Pictures paired with source code

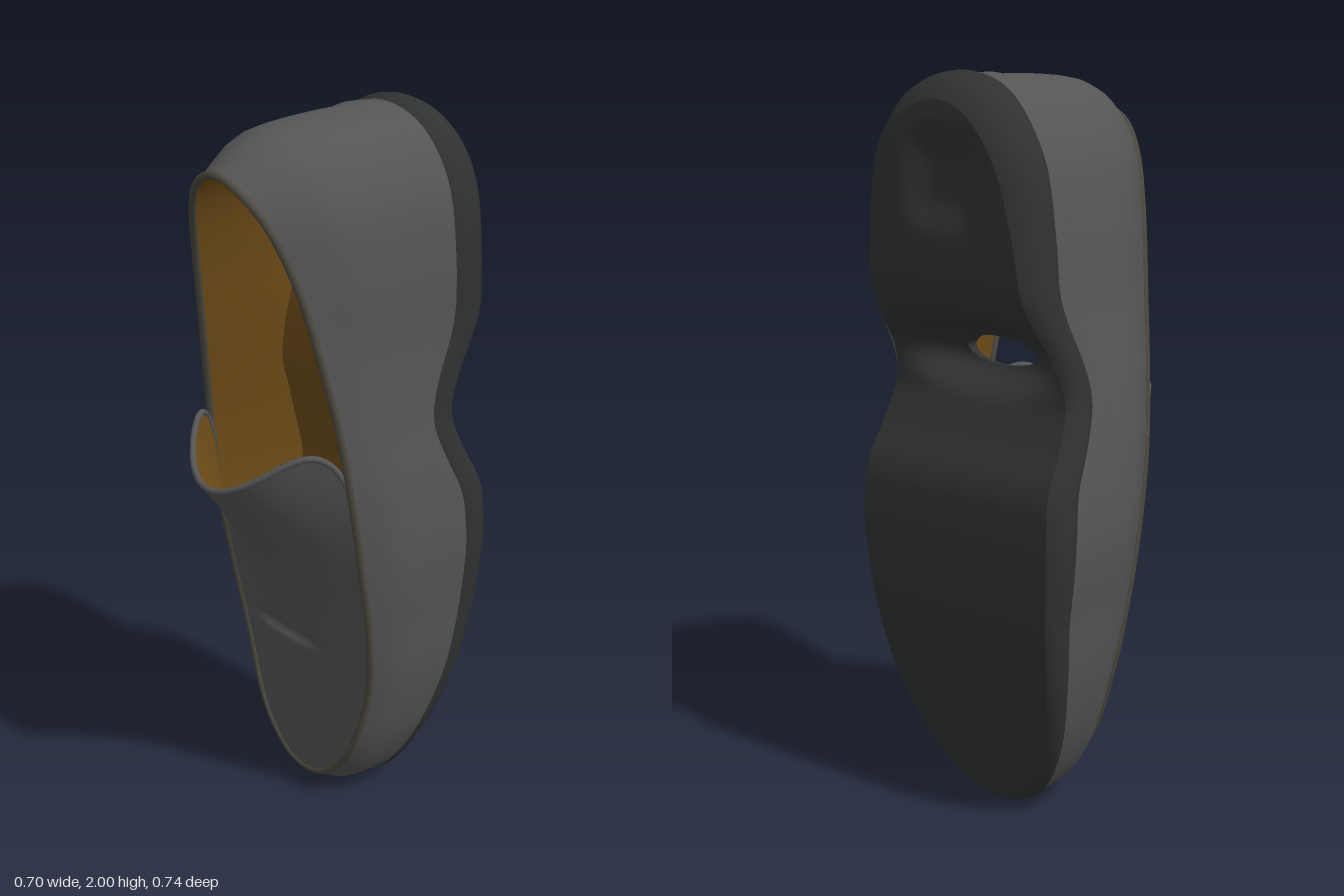
import * as THREE from 'three';
import { mergeVertices } from 'three/addons/utils/BufferGeometryUtils.js';

const N = 240; // samples around the shoe
const lerp = THREE.MathUtils.lerp;
const mat = (color) => new THREE.MeshStandardMaterial({ color, side: THREE.DoubleSide });

// Piecewise table lookup, slightly softened
function table(pts) {
  const at = (y) => {
    if (y <= pts[0][0]) return pts[0][1];
    for (let i = 1; i < pts.length; i++) {
      const [a, za] = pts[i - 1], [b, zb] = pts[i];
      if (y <= b) return lerp(za, zb, (y - a) / (b - a));
    }
    return pts[pts.length - 1][1];
  };
  return (y) => (at(y - 0.035) + at(y - 0.015) + at(y + 0.015) + at(y + 0.035)) / 4;
}

// Smooth surface grid; fn(u, v) gives a point, skip(u, v) marks points cut away
function grid(nu, nv, fn, skip = () => false) {
  const pos = [], cut = [], idx = [];
  for (let j = 0; j <= nv; j++) for (let i = 0; i <= nu; i++) {
    const p = fn(i / nu, j / nv);
    pos.push(p.x, p.y, p.z);
    cut.push(skip(i / nu, j / nv));
  }
  for (let j = 0; j < nv; j++) for (let i = 0; i < nu; i++) {
    const a = j * (nu + 1) + i, b = a + 1, c = a + nu + 1, d = c + 1;
    if (cut[a] && cut[b] && cut[c] && cut[d]) continue;
    idx.push(a, b, c, b, d, c);
  }
  let g = new THREE.BufferGeometry();
  g.setAttribute('position', new THREE.Float32BufferAttribute(pos, 3));
  g.setIndex(idx);
  g = mergeVertices(g, 1e-5);
  g.computeVertexNormals();
  return g;
}

// Height of the tread and of the insole along the shoe (y = toe to heel)
const soleZ = table([[0, -0.205], [0.05, -0.215], [0.2, -0.26], [0.4, -0.32], [0.6, -0.36], [0.8, -0.372],
  [0.95, -0.36], [1.08, -0.28], [1.18, -0.235], [1.28, -0.27], [1.38, -0.33], [1.45, -0.36], [1.85, -0.362], [2, -0.345]]);
const floorZ = table([[0, -0.14], [0.2, -0.18], [0.5, -0.24], [0.9, -0.25], [1.1, -0.18],
  [1.22, -0.13], [1.35, -0.13], [1.6, -0.18], [2, -0.2]]);
// Rise of the tongue above the apron seam
const bulge = table([[0, 0], [0.48, 0.005], [0.65, 0.04], [0.8, 0.095], [0.9, 0.155], [1.06, 0.255]]);

// Each row: outer x, y, then rim x, y, z; right half from toe to heel
const half = [
  [0, 0.005, 0, 0.05, 0], [0.14, 0.05, 0.1, 0.085, 0], [0.24, 0.2, 0.19, 0.2, 0], [0.3, 0.4, 0.255, 0.4, 0],
  [0.325, 0.6, 0.285, 0.6, 0.03], [0.345, 0.8, 0.295, 0.8, 0.07], [0.338, 1, 0.3, 1, 0.11],
  [0.318, 1.2, 0.295, 1.2, 0.15], [0.312, 1.4, 0.28, 1.4, 0.2], [0.32, 1.6, 0.255, 1.6, 0.255],
  [0.3, 1.8, 0.215, 1.75, 0.31], [0.21, 1.95, 0.15, 1.84, 0.35], [0.06, 2, 0.065, 1.875, 0.362]];
// Left side x values: outer, rim (heel back to toe)
const leftX = [[-0.09, -0.02], [-0.205, -0.09], [-0.25, -0.15], [-0.272, -0.2], [-0.305, -0.245], [-0.337, -0.275],
  [-0.35, -0.285], [-0.327, -0.28], [-0.3, -0.255], [-0.24, -0.19], [-0.14, -0.1]];
const rows = [...half, ...leftX.map(([xo, xr], i) => {
  const r = half[11 - i];
  return [xo, r[1], xr, r[3], r[4]];
})];
const closed = (pts) => new THREE.CatmullRomCurve3(pts, true, 'catmullrom', 0.5);
const outerCurve = closed(rows.map((r) => new THREE.Vector3(r[0], r[1], 0)));
const rimCurve = closed(rows.map((r) => new THREE.Vector3(r[2], r[3], r[4])));
const wrap = (t) => ((t % 1) + 1) % 1;

// Point on the wall: w moves from outer outline to rim, v from tread to rim height
function wall(t, w, v) {
  const r = rimCurve.getPoint(wrap(t));
  const p = outerCurve.getPoint(wrap(t)).lerp(r, w);
  return p.setZ(lerp(soleZ(p.y), r.z, v));
}
function inner(t) {
  const o = outerCurve.getPoint(wrap(t)), y = 1 + (o.y - 1) * 0.95;
  return new THREE.Vector3(o.x * 0.87, y, floorZ(y));
}
// Wall sweep through a profile of [w, v] pairs
function sweep(profile) {
  const n = profile.length - 1;
  return grid(N, n, (u, q) => wall(u, ...profile[Math.round(q * n)]));
}

// Elliptical opening worn through the arch
const HOLE = { x: 0, y: 1.267, a: 0.12, b: 0.043 };
const holeQ = (p) => Math.hypot((p.x - HOLE.x) / HOLE.a, (p.y - HOLE.y) / HOLE.b);
// Tread height with a hollow around the opening and a dent in the heel
const treadZ = (p) => soleZ(p.y) + 0.11 * Math.exp(-((holeQ(p) / 2) ** 4))
  + 0.03 * Math.exp(-(((p.x - 0.04) / 0.1) ** 4) - ((p.y - 1.73) / 0.11) ** 4);
// Sheet filling a ring from left to right with the opening cut out
function sheet(ring, height, flip) {
  const raw = (u, q) => ring(1 - q / 2).lerp(ring(q / 2), flip ? 1 - u : u);
  return grid(40, 160, (u, q) => {
    const p = raw(u, q), k = holeQ(p);
    if (k < 1 && k > 1e-6) {
      p.x = HOLE.x + (p.x - HOLE.x) / k;
      p.y = HOLE.y + (p.y - HOLE.y) / k;
    }
    return p.setZ(height(p));
  }, (u, q) => holeQ(raw(u, q)) < 1);
}

// Apron surface: s across (-1..1), k from toe to tongue edge
function apron(s, k) {
  const t = k * 0.256;
  const p = rimCurve.getPoint(wrap(1 - t)).lerp(rimCurve.getPoint(t), (s + 1) / 2);
  p.z += bulge(p.y) * (1 - s * s) + 0.012 * (1 - s ** 4) * Math.min(1, k * 5);
  // crease across the toe
  p.z -= 0.022 * Math.exp(-(((p.y - 0.48) / 0.014) ** 2)) * Math.exp(-(((p.x + 0.07) / 0.14) ** 4));
  p.y += 0.24 * s * s * (1 - s ** 6) * k ** 4;
  return p;
}

export function createModel() {
  const group = new THREE.Group();
  const upperMat = mat(0x555555), soleMat = mat(0x303232), liningMat = mat(0x6e4c18), trimMat = mat(0x4c483f);
  const add = (name, geometry, material) => {
    const m = new THREE.Mesh(geometry, material);
    m.name = name;
    group.add(m);
  };

  // Sole edge with rounded tread corner
  add('soleEdge', sweep([[0.55, 0], [0.3, 0.025], [0.12, 0.065], [0.02, 0.11], [0, 0.15], [0.03, 0.18], [0.1, 0.2]]), soleMat);
  // Upper wall with welt groove, curving in to the rim
  add('upper', sweep([[0.1, 0.2], [0.13, 0.22], [0.08, 0.25], [0.07, 0.3], [0.12, 0.35], [0.13, 0.45], [0.16, 0.57],
    [0.21, 0.68], [0.28, 0.76], [0.42, 0.83], [0.68, 0.91], [1, 1]]), upperMat);
  add('tread', sheet((t) => wall(t, 0.55, 0), treadZ, true), soleMat);

  // Lining wall, insole and edge of the arch opening
  add('lining', grid(N, 10, (u, q) => rimCurve.getPoint(wrap(u)).lerp(inner(u), q)), liningMat);
  add('insole', sheet(inner, (p) => floorZ(p.y), false), liningMat);
  add('archOpening', grid(48, 2, (u, q) => {
    const a = -u * Math.PI * 2;
    const p = new THREE.Vector3(HOLE.x + HOLE.a * Math.cos(a), HOLE.y + HOLE.b * Math.sin(a), 0);
    return p.setZ(lerp(treadZ(p), floorZ(p.y), q));
  }), soleMat);

  // Apron and raised tongue, with its lining
  add('apron', grid(40, 100, (u, k) => apron(u * 2 - 1, k)), upperMat);
  add('tongueLining', grid(40, 60, (u, q) => {
    const p = apron(1 - u * 2, 0.3 + q * 0.7);
    p.z -= 0.012;
    return p;
  }), liningMat);
  const edge = new THREE.CatmullRomCurve3(Array.from({ length: 25 }, (_, i) => {
    const p = apron(i / 12 - 1, 1);
    p.z -= 0.006;
    return p;
  }));
  add('tongueBinding', new THREE.TubeGeometry(edge, 60, 0.009, 8), upperMat);

  // Binding around the collar and apron seam
  add('rimBinding', new THREE.TubeGeometry(rimCurve, 200, 0.01, 8, true), trimMat);
  return group;
}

What this task involves
The response must match the data line for line, from its first line through the line with "if (y <= pts[0][0]) return pts[0][1];", inclusive, and must leave out the pictures.

Exercise response
import * as THREE from 'three';
import { mergeVertices } from 'three/addons/utils/BufferGeometryUtils.js';

const N = 240; // samples around the shoe
const lerp = THREE.MathUtils.lerp;
const mat = (color) => new THREE.MeshStandardMaterial({ color, side: THREE.DoubleSide });

// Piecewise table lookup, slightly softened
function table(pts) {
  const at = (y) => {
    if (y <= pts[0][0]) return pts[0][1];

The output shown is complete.